  1. But will you be helpful in rounding up other humans to toil in underground fluorescent plastic mines?

  2. abates says:

    That brings a whole new meaning to the term "train of thought".

    Not to mention the term "system crash".

  3. ivan_ghandhi says:

    As far as I remember the definition, a train system cannot represent a Turing machine, because a Turing machine has an infinite tape.

    Also, there is no generic Turing machine. A Turing machine, afaik, is any finite automaton with an attached infinite tape.

    The guys could probably build a finite-state machine out of railroad blocks, that's easy. But not a Turing machine!

    • premchai21 says:

      So just build the automaton-emulator automaton—the universal Turing machine. Though I gather that's not what they did... ?

    • quercus says:

      A finite TM can certainly "represent" an infinite TM - you just have to have a tape long enough to represent all the calculations of interest to you.

      Calculating just how big this minimum tape length is then becomes an interesting problem, a bit like the "busy beaver" problem - how long can a FSM (finite state machine) run for, for a given number of states.

    • omnifarious says:

      That makes the term 'Turing machine' a pretty useless definition of a computing system than since it can never actually be applied to any real computing systems, only theoretical ones.

      In order that the term be made more useful, I propose that it be accepted as a description of real systems with the obvious implied caveat that it's not actually a real turing machine by the most strict definition as it does not have infinite storage space.

      That should satisfy all the pedants who object to such an implied definition without having it stated anymore, no matter how obvious it is.

  4. omnifarious says:

    You seem to be of the mindset:

    Anybody who wants to be my overlord is welcomed. They're welcome, even if they haven't actually stated they want to be my overlord but might possibly, in the far distant future, contemplate wanting the position. The more overlords, the better, because then they'll be too busy fighting to worry about me.

    or something similar.

    It's a fine mindset to have, but I just thought I'd note it in passing. :-)

    • ivan_ghandhi says:

      Do I understand you correctly that you suggest to redefine Turing machine to suit the purpose of the publication? Have you ever tried to apply this approach to solving other mathematical problems? E.g. prove that x^n + y^n = z^n does not have solutions for integer x, y, z and natural n > 2? Proof: let's redefine ^ operator to be multiplication. Voilá. Now you can go ahead and crack RSA.

  5. myasma says:

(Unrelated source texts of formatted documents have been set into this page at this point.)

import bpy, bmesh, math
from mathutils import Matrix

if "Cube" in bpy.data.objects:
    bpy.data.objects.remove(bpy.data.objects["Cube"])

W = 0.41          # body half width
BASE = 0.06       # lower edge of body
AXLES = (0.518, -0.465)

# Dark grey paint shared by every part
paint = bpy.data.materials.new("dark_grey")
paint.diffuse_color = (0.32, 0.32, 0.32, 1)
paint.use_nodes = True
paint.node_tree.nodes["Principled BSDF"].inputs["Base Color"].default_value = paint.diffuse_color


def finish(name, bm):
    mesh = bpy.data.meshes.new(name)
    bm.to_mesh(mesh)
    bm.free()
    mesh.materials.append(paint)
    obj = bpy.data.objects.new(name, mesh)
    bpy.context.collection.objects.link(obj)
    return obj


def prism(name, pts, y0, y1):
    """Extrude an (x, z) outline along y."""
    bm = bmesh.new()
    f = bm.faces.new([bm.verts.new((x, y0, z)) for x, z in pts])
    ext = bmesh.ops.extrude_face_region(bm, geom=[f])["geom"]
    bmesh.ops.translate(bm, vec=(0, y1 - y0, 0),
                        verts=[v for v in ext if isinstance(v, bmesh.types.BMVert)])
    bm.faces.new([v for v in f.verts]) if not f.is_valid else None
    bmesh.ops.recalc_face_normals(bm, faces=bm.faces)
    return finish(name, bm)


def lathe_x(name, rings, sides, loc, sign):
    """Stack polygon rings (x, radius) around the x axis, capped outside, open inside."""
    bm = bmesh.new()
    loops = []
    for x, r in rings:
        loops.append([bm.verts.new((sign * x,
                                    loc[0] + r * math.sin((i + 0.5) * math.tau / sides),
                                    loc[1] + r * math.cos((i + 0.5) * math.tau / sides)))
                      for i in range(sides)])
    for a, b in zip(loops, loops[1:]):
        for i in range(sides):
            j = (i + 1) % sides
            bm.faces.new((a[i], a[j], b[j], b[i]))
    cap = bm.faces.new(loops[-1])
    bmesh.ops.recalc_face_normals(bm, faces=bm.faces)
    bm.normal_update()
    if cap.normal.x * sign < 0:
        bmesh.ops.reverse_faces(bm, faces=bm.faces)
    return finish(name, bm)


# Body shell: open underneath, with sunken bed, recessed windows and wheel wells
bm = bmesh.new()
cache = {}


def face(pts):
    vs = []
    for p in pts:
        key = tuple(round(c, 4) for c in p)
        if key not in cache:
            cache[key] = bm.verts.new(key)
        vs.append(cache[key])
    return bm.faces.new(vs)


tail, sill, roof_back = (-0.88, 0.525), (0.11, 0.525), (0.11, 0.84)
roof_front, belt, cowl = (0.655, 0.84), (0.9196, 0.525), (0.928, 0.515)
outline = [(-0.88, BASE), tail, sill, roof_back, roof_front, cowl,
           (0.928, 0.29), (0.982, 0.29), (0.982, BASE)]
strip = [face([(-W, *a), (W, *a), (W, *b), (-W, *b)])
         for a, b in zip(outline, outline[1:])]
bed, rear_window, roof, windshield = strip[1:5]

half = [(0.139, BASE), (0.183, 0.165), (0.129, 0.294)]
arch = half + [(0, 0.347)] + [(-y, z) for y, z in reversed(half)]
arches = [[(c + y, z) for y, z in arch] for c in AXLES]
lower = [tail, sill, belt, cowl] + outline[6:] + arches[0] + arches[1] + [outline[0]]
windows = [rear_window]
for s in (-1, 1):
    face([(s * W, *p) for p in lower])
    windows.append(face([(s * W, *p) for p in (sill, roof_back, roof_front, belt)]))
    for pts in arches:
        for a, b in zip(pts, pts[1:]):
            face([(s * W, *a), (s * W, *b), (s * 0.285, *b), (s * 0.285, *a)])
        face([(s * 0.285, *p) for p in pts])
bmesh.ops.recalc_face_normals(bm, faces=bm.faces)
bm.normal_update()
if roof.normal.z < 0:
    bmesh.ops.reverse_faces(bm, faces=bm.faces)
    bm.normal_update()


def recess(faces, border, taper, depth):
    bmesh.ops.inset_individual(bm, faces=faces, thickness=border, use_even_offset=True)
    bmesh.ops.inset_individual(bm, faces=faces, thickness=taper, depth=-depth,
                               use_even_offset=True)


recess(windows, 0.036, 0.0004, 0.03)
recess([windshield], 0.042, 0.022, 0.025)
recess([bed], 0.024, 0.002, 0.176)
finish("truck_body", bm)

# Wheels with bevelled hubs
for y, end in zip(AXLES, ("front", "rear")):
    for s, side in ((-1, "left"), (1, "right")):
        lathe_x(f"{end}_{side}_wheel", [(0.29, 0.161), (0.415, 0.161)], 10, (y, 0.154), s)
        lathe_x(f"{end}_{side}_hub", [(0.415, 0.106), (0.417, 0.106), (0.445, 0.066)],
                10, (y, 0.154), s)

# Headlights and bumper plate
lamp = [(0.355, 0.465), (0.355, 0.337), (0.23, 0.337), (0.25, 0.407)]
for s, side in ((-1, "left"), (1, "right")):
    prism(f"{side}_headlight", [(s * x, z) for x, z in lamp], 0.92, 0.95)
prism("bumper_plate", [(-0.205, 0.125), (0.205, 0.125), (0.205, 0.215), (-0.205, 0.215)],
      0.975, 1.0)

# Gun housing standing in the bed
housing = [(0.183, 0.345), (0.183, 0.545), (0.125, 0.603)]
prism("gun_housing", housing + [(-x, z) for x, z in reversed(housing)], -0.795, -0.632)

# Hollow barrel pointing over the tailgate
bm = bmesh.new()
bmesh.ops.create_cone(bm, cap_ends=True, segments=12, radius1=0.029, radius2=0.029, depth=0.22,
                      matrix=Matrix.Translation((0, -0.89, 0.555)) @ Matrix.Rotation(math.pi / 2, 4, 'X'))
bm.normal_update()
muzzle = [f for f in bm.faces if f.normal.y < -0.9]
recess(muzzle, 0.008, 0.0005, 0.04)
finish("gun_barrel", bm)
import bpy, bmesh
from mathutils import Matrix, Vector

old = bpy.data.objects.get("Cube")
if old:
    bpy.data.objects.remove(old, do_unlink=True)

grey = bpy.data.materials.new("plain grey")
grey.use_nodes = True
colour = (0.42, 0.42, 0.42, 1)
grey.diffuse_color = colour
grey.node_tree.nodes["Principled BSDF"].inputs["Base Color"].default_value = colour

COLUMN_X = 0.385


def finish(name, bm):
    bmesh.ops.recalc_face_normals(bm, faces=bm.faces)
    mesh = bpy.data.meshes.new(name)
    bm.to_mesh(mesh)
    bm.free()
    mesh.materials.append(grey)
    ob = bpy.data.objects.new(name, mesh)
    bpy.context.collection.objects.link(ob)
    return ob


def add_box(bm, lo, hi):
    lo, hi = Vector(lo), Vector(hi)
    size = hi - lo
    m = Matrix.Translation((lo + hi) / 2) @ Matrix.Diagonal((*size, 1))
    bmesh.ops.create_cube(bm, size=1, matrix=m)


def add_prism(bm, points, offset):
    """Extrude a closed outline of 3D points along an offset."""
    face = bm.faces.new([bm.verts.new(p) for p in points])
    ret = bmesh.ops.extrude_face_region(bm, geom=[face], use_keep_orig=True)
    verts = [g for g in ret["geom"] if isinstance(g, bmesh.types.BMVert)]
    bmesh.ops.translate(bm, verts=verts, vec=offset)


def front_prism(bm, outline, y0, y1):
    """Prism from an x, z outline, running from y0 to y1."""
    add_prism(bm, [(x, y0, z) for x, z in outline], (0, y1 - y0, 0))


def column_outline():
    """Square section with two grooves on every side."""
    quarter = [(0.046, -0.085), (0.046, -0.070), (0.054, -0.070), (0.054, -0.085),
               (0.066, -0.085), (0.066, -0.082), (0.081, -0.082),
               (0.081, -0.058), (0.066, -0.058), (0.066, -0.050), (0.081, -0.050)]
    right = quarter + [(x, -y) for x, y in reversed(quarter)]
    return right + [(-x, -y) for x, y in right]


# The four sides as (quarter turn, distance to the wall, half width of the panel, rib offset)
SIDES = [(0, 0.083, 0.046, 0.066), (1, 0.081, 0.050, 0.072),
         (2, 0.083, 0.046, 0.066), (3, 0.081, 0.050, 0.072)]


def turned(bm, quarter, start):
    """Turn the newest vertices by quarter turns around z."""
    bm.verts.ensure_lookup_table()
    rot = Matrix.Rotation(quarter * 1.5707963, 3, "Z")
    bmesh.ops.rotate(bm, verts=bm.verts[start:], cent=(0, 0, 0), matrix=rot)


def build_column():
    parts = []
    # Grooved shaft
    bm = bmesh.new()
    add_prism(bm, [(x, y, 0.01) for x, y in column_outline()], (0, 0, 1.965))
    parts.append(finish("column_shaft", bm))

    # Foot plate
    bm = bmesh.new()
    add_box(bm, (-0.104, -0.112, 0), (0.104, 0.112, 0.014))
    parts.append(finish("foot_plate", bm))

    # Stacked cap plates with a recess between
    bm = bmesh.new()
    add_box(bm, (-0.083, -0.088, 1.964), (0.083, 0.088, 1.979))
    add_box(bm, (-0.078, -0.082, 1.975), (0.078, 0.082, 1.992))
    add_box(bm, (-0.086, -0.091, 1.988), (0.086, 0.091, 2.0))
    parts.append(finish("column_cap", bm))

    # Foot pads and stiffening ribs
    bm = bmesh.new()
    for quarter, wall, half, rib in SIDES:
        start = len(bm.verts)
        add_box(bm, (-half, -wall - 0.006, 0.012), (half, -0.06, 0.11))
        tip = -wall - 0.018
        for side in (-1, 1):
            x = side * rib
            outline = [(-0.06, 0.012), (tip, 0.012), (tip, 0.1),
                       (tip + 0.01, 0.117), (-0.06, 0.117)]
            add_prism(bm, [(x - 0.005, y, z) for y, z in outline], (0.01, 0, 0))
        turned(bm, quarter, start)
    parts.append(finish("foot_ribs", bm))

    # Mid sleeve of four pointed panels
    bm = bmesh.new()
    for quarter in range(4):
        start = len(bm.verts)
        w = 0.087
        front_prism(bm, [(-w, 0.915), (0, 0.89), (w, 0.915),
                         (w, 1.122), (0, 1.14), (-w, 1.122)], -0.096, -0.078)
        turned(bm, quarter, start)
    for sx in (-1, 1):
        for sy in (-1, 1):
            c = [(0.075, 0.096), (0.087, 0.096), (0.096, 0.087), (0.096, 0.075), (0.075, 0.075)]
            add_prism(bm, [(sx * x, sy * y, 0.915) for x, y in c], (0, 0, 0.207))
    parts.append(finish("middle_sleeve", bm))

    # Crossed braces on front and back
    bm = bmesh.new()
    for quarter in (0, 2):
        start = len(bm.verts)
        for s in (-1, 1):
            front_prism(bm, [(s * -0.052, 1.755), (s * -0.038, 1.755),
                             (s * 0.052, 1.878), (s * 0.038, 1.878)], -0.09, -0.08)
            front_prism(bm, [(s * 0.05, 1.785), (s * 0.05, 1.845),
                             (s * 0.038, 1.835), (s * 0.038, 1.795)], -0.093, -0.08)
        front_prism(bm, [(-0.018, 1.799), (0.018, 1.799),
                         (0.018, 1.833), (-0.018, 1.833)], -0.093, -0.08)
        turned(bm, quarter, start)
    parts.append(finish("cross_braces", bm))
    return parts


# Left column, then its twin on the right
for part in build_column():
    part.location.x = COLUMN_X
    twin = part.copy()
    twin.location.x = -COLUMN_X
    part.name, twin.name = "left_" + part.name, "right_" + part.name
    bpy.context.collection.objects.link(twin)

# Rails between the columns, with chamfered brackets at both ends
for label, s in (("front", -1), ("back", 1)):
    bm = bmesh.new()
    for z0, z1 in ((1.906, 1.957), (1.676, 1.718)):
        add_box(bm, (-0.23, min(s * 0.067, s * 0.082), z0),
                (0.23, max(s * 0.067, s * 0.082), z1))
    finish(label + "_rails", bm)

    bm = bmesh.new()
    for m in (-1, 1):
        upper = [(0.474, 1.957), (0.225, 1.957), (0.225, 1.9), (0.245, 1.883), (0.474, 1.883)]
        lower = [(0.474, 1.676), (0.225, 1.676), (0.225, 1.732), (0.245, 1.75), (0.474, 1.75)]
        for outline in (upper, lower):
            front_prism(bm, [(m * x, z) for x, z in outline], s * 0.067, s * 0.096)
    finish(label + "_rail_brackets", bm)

    Your posts are some of the most interesting on my friends list. Even the ones I don't understand.

  6. I have no idea what any of you are talking about but I like you anyway.

  7. spendocrat says:

    *I* think you posted this for the matching colour scheme.